“This will, hopefully, end the absurdity of citizens and businesses having to travel vast distances, or shuffle between different ministries and departments, to access basic services,” said Sankoloba,
However, Sankoloba also challenged the nation to improve the business environment through re-engineering its processes.“As BEMA, we hold the view that the use of technology will not yield the desired results if we do not introspect and ascertain that our processes are customer centric,” said Sankoloba.Commenting on the digital industrialisation, Rosinah Bontsi, acting deputy permanent secretary in the Ministry of Investment Trade and Industry said the era has ushered in new opportunities for entrepreneurs to access new markets and to join global value chains.

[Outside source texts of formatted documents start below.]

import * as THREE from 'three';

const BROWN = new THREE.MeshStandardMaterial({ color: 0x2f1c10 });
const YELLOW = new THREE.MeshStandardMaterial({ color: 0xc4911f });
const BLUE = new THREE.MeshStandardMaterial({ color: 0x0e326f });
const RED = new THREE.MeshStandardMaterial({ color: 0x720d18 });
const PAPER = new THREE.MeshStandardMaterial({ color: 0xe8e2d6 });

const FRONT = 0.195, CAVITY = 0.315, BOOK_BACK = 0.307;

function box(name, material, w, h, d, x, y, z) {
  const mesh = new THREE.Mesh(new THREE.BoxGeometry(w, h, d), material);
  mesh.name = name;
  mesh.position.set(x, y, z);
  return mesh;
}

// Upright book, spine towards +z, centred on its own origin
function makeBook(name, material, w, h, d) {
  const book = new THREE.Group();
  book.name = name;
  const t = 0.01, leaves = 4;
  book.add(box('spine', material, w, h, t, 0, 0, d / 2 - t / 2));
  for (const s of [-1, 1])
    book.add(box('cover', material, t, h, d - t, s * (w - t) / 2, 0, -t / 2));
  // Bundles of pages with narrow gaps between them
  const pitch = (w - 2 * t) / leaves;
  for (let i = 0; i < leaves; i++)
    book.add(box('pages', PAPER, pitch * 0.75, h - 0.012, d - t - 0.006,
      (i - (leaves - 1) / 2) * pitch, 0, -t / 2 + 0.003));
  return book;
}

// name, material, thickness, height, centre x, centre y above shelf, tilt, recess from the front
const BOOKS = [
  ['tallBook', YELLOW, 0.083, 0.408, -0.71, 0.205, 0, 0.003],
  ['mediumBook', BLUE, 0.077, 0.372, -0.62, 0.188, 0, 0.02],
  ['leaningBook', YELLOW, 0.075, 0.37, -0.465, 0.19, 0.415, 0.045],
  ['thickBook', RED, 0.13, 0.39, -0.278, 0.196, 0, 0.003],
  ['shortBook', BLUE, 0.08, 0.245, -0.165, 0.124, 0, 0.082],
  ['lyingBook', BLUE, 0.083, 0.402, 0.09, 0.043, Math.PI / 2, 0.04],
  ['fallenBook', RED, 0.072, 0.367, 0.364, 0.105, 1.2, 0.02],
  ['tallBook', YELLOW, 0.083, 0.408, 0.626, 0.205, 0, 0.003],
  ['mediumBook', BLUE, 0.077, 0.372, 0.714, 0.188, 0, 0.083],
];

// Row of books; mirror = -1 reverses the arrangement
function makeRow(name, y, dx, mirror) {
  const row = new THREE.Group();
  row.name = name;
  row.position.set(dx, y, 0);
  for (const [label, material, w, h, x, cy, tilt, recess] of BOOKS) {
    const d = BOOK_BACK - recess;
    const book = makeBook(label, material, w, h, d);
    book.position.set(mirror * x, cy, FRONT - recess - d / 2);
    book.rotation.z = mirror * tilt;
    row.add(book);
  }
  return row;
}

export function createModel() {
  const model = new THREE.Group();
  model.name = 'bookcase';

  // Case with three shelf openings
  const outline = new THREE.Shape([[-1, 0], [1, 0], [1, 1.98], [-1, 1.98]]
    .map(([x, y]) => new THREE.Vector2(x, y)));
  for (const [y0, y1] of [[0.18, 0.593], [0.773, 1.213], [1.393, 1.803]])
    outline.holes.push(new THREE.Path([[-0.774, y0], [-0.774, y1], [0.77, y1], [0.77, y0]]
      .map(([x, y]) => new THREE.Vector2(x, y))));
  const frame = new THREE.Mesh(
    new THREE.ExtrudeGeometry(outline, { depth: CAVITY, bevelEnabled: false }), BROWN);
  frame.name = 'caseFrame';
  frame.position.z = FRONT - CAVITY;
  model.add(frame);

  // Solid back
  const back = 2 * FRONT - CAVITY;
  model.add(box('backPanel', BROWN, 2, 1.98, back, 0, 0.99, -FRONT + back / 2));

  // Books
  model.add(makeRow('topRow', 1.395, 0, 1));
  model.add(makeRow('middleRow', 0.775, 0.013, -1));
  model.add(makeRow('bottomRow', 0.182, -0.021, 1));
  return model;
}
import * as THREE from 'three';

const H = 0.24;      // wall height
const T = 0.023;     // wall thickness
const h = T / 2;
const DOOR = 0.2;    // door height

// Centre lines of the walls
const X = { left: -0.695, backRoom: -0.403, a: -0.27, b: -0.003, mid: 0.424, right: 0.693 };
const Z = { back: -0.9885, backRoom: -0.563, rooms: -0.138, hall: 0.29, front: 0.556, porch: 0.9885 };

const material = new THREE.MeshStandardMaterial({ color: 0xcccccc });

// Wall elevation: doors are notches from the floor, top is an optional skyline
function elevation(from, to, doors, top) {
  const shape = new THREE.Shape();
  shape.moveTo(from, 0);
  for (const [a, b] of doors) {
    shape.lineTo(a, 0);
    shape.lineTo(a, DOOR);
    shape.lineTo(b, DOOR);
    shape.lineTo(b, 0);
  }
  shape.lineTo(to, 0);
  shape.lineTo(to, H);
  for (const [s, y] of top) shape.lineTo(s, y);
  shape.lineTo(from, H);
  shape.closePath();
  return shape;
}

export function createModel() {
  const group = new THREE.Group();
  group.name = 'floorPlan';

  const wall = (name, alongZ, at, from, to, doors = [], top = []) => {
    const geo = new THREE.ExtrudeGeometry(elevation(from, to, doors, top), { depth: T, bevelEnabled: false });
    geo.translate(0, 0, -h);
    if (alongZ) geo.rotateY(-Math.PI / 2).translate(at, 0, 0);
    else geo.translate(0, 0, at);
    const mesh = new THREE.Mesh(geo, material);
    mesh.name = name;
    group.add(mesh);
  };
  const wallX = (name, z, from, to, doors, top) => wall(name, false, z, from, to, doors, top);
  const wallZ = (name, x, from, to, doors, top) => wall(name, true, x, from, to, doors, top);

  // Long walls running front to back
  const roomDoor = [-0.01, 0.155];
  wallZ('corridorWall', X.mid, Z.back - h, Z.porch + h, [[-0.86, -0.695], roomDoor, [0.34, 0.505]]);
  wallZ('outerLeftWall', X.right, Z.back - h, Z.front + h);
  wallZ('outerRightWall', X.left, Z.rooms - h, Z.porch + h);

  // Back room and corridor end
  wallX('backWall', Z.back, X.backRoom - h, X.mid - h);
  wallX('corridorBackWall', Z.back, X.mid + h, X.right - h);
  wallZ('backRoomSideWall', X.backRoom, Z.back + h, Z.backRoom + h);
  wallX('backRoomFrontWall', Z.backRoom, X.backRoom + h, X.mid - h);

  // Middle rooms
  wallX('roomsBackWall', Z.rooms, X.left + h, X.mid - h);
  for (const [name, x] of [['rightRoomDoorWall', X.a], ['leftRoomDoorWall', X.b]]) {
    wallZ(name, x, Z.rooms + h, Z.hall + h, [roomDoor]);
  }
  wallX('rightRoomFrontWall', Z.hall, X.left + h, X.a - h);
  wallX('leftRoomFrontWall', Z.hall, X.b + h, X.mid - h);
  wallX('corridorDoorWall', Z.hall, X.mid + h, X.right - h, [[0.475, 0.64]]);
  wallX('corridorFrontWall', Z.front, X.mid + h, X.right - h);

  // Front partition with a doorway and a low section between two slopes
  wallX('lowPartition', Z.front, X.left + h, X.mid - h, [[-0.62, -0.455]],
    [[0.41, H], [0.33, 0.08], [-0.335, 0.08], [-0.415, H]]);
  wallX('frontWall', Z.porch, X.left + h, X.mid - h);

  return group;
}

“Jobs are being created and new business models are emerging,” said Bontsi adding that some economies have benefited from widely adopting electronic commerce and digital trade.She said digital industrialisation has emerged as a major driver and enabler of innovation, economic transformation and development. “The pace of digitilisation and technology has come at an accelerated speed, and bringing new risks and challenges for those that lack the capabilities to compete in the digital economy,” said Bontsi. Bonsti said the local economy needs to ensure that the digital economy is truly inclusive. “We need to have a clear idea of where we are and where we want to go,” she said.
Her remarks were echoed by Botswana Innovation Hub’s (BIH) Director of Marketing and Partnership, Tshepo Tsheko emphasising that the world has seen the value in digital. “Everyone is talking digital, any business that is not moving into digital, in the not so distant future will be out of business,” said Tsheko.BIH is on record announcing its intentions to make digitisation BIH’s flagship project through sustainable partnership with several stakeholders. Meanwhile Tsheko said both government and private sector have to embrace youth who live and breathe technology in the efforts to compete on the global 4th industrial revolution.